Here you are, night #7,876 (but who’s counting at this point), and your two foes are staring you in the face: A whining toddler and a plate of barely touched broccoli.
You’re ready to scream, cry, pull your hair out and crumble into a ball on the floor — all at once. In your best moments, you calmly explain why broccoli is good for you. It has nutrients. It has fiber. It’s green, and green means good.
And in your not-so-best moments, your voice reaches a new pitch and some monster has inhabited your body saying things like:
“You WILL eat your broccoli. And you will eat it right now. And don’t think you’re getting any bedtime stories tonight with a show like this, young lady.”
Then you see it: One lonely alligator tear slides silently down her face. And you know you’ve lost. Not only is she not eating the broccoli, both of you are upset and no one is going to bed happy.
How did we get here? Or better yet, how can we never relive this fight again? Welcome to the age of Stubborn Independence.
Before you think all hope is lost, know this:
It’s not you, it’s them. Irrational behavior at this stage is not just normal, it’s a good sign that your toddler is hitting key developmental milestones. Your toddler is newly self-aware and wants to assert her independence in whatever small ways she can. However, according to Dr. Jeffrey Richker, “toddlers don’t have the reasoning resources of an adult. They want what they want when they want it. And they don’t have the ability to see the benefit of not getting something they want.”
Thus, an endless stream of nos and other tantrums. But if you can view these behaviors in the context of normal development, it is easier to be empathic and to preserve your own sanity.
Richker’s advice is to keep your responses short and sweet: “Many parents feel that it’s important to talk through everything with their child; however, it’s more beneficial to be consistent and not to entertain discussion. Over time, your toddler will learn that there’s no negotiation.”
However, when your own rational thinking has left the building, we’ve created this handy dandy flowchart (below) to help you decide when and if waging war with your toddler is really worth the effort.
But you won’t always have this decision tree in your back pocket, so here are five tips to keep in mind in the long-term:
Tip 1: Simply Don’t Do It
You may be tempted to argue with your toddler — do not. We repeat: DO. NOT. It simply doesn’t work. You are an adult with a fully formed frontal cortex. They can barely form coherent sentences. You have skills like logic and reasoning on your side. They rely only on raw emotion and gut feelings. And right now, their gut hates broccoli.
Tip 2: Bait and Switch
Good news: You have about 3,000 other ways to add healthy ingredients into their foods undetected. Options include but are not limited to smoothies, muffins, pancakes, baked pasta and even brownies.
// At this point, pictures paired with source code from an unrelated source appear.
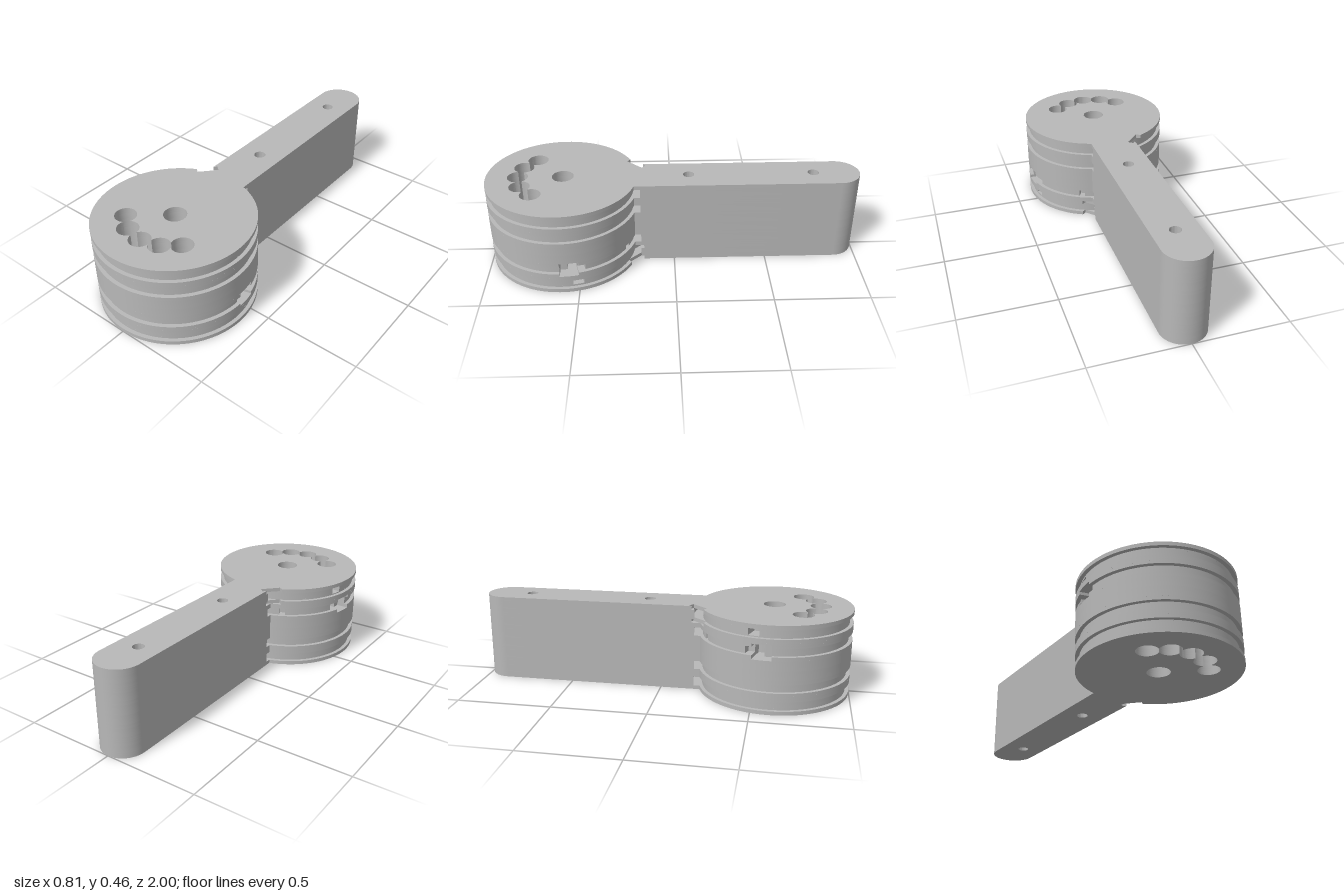
import * as THREE from 'three';
import { toCreasedNormals } from 'three/addons/utils/BufferGeometryUtils.js';

const H = 0.462, ZC = 0.597;         // total height, drum centre
const R = 0.403, RG = 0.383, RC = 0.434; // drum, groove floor, groove clearance in the arm
const W = 0.12;                      // half width of the arm
const PI = Math.PI, DEG = PI / 180;

// Point at angle a round (x, z), a = 0 facing the front; shapes hold (x, -z)
const polar = (x, z, r, a) => new THREE.Vector2(x + r * Math.sin(a), -(z + r * Math.cos(a)));
const pt = (x, z) => new THREE.Vector2(x, -z);

function arc(x, z, r, a0, a1, step = 0.06) {
  const n = Math.max(1, Math.ceil(Math.abs(a1 - a0) / step));
  return Array.from({ length: n + 1 }, (_, i) => polar(x, z, r, a0 + (a1 - a0) * i / n));
}

// Drum edge with pockets given as [startAngle, endAngle, floorRadius]
function drumEdge(r, a0, a1, pockets) {
  const pts = [];
  let a = a0;
  for (const [p0, p1, pr] of pockets) {
    if (p0 > a) pts.push(...arc(0, ZC, r, a, p0));
    pts.push(...arc(0, ZC, pr, p0, p1));
    a = p1;
  }
  return pts.concat(arc(0, ZC, r, a, a1));
}

const roundHole = (z, r) => new THREE.Path(arc(0, z, r, 0, 2 * PI, 0.2).slice(0, -1));

// Five overlapping bores merged into one scalloped slot
function scallopedSlot() {
  const ring = 0.233, r = 0.055, s = 26 * DEG;
  const cut = Math.acos(ring * Math.sin(s / 2) / r);
  const near = PI / 2 + s / 2 - cut, far = PI / 2 + s / 2 + cut;
  const pts = [];
  const bore = (k, from, to) => {
    const t = (k - 2) * s;
    const c = polar(0, ZC, ring, t);
    pts.push(...arc(c.x, -c.y, r, t + from, t + to, 0.2).slice(0, -1));
  };
  bore(0, far, 2 * PI + near);
  for (const k of [1, 2, 3]) bore(k, -near, near);
  bore(4, -near, 2 * PI - far);
  for (const k of [3, 2, 1]) bore(k, far, 2 * PI - far);
  return new THREE.Path(pts);
}

const drumHoles = () => [roundHole(0.59, 0.058), scallopedSlot()];
const armHoles = () => [roundHole(-0.08, 0.03), roundHole(-0.75, 0.03)];
const armTip = () => arc(0, -1 + W, W, PI / 2, 3 * PI / 2, 0.1);

// Drum and arm in one piece, optionally with the slanted corner recess
function fullShape(pockets, corner) {
  const end = PI - Math.asin(W / R);
  const pts = drumEdge(R, -end, corner ? 2.69 : end, pockets);
  if (corner) pts.push(pt(0.155, 0.25), pt(0.08, 0.17), pt(0.105, 0.15), pt(W, 0.165));
  const shape = new THREE.Shape(pts.concat(armTip()));
  shape.holes.push(...drumHoles(), ...armHoles());
  return shape;
}

function grooveDrumShape(pockets) {
  const shape = new THREE.Shape(drumEdge(RG, -PI, PI, pockets).slice(0, -1));
  shape.holes.push(...drumHoles());
  return shape;
}

// Arm with a hollowed inner end where the groove passes
function grooveArmShape() {
  const a = Math.asin(W / RC);
  const shape = new THREE.Shape(arc(0, ZC, RC, PI + a, PI - a).concat(armTip()));
  shape.holes.push(...armHoles());
  return shape;
}

function slab(shape, y0, y1, name, material) {
  const g = new THREE.ExtrudeGeometry(shape, { depth: y1 - y0, bevelEnabled: false });
  g.rotateX(-PI / 2);
  g.translate(0, y0, 0);
  const mesh = new THREE.Mesh(toCreasedNormals(g, 0.4), material);
  mesh.name = name;
  return mesh;
}

export function createModel() {
  const grey = new THREE.MeshStandardMaterial({ color: 0xb8b8b8 });
  grey.name = 'grey';

  const cordHole = [1.74, 1.89, 0.3];
  const boltPocket = [[1.57, 1.68, 0.34], [1.68, 1.82, 0.28]];
  const deepPocket = [...boltPocket, [1.82, 1.92, 0.34], [2.64, 2.72, 0.35]];

  // Lower half, from the base upwards
  const layers = [
    { y: [0, 0.02], corner: true },
    { y: [0.02, 0.03], groove: true },
    { y: [0.03, 0.065], groove: true, pockets: [cordHole] },
    { y: [0.065, 0.07], groove: true },
    { y: [0.07, 0.09], corner: true },
    { y: [0.09, 0.1] },
    { y: [0.1, 0.115], pockets: boltPocket },
    { y: [0.115, 0.16], groove: true, pockets: deepPocket },
    { y: [0.16, 0.18], pockets: boltPocket },
    { y: [0.18, H / 2] },
  ];
  const lower = new THREE.Group();
  lower.name = 'lowerHalf';
  for (const { y, groove, corner, pockets = [] } of layers) {
    if (groove) {
      lower.add(slab(grooveDrumShape(pockets), ...y, 'drumGroove', grey));
      lower.add(slab(grooveArmShape(), ...y, 'armSection', grey));
    } else {
      lower.add(slab(fullShape(pockets, corner), ...y, 'drumAndArm', grey));
    }
  }

  // The upper half is the lower one turned over about the long axis
  const upper = lower.clone();
  upper.name = 'upperHalf';
  upper.rotation.z = PI;
  upper.position.y = H;

  const model = new THREE.Group();
  model.name = 'groovedDrumLever';
  model.add(lower, upper);
  return model;
}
There are whole books dedicated to the topic, including this one: Deceptively Delicious: Simple Secrets to Get Your Kids Eating Good Food, by fellow momma Jessica Seinfeld.
Tip 3: Pick Your Battles
If it’s a matter of syntax or getting facts right (i.e., “No, honey, Daniel Tiger has orange stripes, not green”), move on. Tiffs like this are not worth your time or mental and emotional energy. Instead, focus on behaviors that are dangerous, unkind or simply so annoying that you cannot live without correcting them. For example, make it known that running in the street (dangerous), hitting (unkind), kicking the driver’s seat (annoying) are forbidden. Then set clear, specific rules and logical consequences. Once discipline enters the picture, follow through. Lack of consistency confuses kids and undermines your control of the situation.
Tip 4: Offer Choices
Not only is this a great tactic to pre-empt a full-on meltdown, but providing your child with choices gives him an opportunity to exert control over his world, practice making decisions and learning how to deal with the consequences. Try this: “Would you like broccoli, carrots or both?” You’ll be surprised how many times he selects both. However, if he refuses either option, let him know that you will make the choice. Serve the veggies calmly and don’t address it again. He may throw a fit, and that’s OK. How else will he experience the consequences of his actions and learn how to make decisions that get him what he wants?
Tip 5: Take a Step Back
At this age, toddlers are governed by strong emotions with no outlet to explain or manage them, which often leads to irrational, disrespectful behavior. See this for what it is — it’s the behavior, not the root feeling, that is the problem. As much as possible, practice empathy and compassion. Truly listen and validate your toddler’s concerns. The more he feels understood, the less likely he is to act on his fleeting feelings.
Take a look at our handy flow-chart below to work through your mental battles. Click on the image to view the full-size chart.